- “I have a choice of how I will deal with my anger when it arises next time.”
- “The only thing I will have complete control over next time someone hurts me, lets me down or upsets or annoys me, is how I manager my aggression in response to what occurs.”
Possible self talk statements to use during:
- “I choose to remain calm in this situation because losing control and losing my temper will only create negative energy that I don’t need in my life. “
- “Whatever is going on with this person I choose not to take it personally because it’s not my issue and I won’t play into the drama.”
- “My fears were just fears they aren’t reality. I can control these thoughts and I can pick and choose what thoughts I want to entertain and what I don’t want to entertain.”
- “As I breathe in and out, my need to be right and have control over other people and situations is released.”
Possible self talk statements to use afterwards:
- “I really handled that situation well and this shows me that I can do this. The more I practice this and realise that anger management is a skill, the better I will get at it and the more automatic it will start to feel.”
- “Eventually this anger management stuff is going to feel like second nature to me and I won’t even consciously realise I am doing these techniques.”

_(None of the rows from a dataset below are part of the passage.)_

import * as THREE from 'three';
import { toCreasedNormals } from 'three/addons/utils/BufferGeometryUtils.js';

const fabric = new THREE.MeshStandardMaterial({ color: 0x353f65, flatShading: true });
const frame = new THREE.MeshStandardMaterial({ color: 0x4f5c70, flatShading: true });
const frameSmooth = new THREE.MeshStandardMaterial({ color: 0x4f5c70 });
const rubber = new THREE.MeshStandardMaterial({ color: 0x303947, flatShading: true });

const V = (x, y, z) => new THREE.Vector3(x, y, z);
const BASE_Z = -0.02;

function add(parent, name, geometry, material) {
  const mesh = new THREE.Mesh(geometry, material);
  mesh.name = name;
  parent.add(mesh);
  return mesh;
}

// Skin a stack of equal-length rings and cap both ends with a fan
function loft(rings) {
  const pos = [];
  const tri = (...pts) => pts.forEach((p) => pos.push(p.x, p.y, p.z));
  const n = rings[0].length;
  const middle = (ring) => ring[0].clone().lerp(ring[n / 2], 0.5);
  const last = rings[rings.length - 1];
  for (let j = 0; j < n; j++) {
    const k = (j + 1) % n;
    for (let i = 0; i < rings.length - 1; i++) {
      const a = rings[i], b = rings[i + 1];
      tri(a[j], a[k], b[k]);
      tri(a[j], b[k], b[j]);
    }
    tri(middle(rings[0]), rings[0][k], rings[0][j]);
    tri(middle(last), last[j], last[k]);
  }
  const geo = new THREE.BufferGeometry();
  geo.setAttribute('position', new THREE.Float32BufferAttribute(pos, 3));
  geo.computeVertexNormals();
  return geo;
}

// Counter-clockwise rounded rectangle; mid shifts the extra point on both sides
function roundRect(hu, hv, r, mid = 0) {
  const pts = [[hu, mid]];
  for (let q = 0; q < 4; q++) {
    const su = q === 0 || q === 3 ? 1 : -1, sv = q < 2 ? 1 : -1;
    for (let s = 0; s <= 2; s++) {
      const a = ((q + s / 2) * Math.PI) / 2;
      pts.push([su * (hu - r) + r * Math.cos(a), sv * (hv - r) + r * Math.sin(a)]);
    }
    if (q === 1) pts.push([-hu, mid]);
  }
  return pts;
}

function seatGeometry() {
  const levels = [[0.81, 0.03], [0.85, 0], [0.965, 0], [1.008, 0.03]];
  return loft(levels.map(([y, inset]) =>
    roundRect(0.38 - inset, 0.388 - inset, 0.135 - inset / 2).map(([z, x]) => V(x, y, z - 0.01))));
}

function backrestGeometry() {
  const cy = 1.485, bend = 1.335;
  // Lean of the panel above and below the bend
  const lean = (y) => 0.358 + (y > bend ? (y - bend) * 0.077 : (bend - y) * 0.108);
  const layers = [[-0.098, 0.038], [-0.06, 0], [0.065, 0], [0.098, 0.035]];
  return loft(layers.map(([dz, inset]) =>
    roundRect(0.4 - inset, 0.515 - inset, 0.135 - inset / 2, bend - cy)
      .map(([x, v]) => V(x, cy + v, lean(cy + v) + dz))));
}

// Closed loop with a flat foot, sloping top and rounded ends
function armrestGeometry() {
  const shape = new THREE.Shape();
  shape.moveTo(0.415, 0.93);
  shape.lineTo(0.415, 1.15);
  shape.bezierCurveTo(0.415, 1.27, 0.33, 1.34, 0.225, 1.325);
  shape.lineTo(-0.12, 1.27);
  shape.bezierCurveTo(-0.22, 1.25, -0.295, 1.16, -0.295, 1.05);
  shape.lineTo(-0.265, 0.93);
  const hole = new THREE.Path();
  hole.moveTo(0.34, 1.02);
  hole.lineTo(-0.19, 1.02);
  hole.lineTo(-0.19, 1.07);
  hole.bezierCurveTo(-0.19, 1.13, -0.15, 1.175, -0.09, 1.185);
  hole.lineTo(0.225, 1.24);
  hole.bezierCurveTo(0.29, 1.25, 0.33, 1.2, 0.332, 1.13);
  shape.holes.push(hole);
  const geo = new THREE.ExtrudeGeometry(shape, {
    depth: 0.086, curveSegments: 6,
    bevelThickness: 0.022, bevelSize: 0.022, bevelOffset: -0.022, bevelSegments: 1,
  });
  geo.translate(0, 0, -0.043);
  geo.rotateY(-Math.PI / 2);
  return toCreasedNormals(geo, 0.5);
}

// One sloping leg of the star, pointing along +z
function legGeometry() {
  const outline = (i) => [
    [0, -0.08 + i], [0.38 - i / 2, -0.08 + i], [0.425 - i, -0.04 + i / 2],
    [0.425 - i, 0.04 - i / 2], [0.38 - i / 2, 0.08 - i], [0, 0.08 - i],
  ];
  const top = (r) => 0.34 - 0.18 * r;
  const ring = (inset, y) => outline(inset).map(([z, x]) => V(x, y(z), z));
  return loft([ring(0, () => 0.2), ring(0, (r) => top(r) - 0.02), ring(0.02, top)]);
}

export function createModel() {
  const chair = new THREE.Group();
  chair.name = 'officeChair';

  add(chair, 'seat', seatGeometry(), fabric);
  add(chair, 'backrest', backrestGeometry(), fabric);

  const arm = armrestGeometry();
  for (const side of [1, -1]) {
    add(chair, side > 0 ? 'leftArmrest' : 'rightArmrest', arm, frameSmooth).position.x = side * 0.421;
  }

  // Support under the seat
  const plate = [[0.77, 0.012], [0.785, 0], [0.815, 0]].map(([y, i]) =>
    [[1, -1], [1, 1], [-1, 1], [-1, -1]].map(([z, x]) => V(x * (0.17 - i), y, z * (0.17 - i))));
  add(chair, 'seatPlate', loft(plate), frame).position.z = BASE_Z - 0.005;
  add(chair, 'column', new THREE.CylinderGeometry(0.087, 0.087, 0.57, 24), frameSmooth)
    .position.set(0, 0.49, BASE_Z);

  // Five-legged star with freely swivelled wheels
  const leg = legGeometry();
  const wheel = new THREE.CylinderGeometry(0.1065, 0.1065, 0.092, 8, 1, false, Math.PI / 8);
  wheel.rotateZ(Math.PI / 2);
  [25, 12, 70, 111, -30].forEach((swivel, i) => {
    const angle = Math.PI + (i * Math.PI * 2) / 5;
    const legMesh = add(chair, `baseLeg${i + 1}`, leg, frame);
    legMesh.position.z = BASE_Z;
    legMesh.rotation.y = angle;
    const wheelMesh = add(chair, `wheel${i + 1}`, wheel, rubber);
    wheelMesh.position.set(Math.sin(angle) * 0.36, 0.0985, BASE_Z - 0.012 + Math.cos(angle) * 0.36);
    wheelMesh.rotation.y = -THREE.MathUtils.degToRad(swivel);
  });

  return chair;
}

- “I am proud of myself for acknowledging my angry feelings, but not lashing out and reacting negatively. I stayed calm and kept my cool without pushing down my emotions.”
Have a Time Out
When feeling angry and that your anger levels have plummeted out of control, step away from that specific environment or setting where the argument is taking place. Maybe leave the room or go for a run or go and do something else. Before exiting that situation though, it is important to actually schedule a specific time to discuss what has occurred afterwards at a later time, when all involved have settled down. Whilst having your
Time out plan put how exactly you are going remain calm when you do return and address the issues with the people who frustrated you.
A brilliant way of managing your anger is to distract yourself from whatever it is that is making you feel anger. The mind is a very powerful tool and when you control your thoughts and choose what thoughts you will or will not entertain, you can control how you feel as a result. When you notice negative or angry thoughts formulating, stop them before they continue by switching to a new thought or a completely different activity to distract your mind from what is causing you anger. Some experts suggest counting to ten or fifty or a hundred. Others recommend playing relaxation music, calling a loved or close friend or investing your energy into work or study or exercise. Choose what works for you.
Do stretching, breathing, yoga, dancing and body movement to allow your physical body to release all that muscle tension and get your breathing back to its natural and relaxed rhythm.
Make Yourself Laugh
Use laughter as a tool to counteract any anger you are feeling. Laughter is the best medicine. If you are feeling really angry, have in hand with you (prepare in advanced) a quick access with a swipe of a button to your favourite comedy show or favourite comedy scene in a film. It’ll not only distract you but send all those lovely chemicals into your body to counteract the bad stress hormones. You’ll feel better in no time!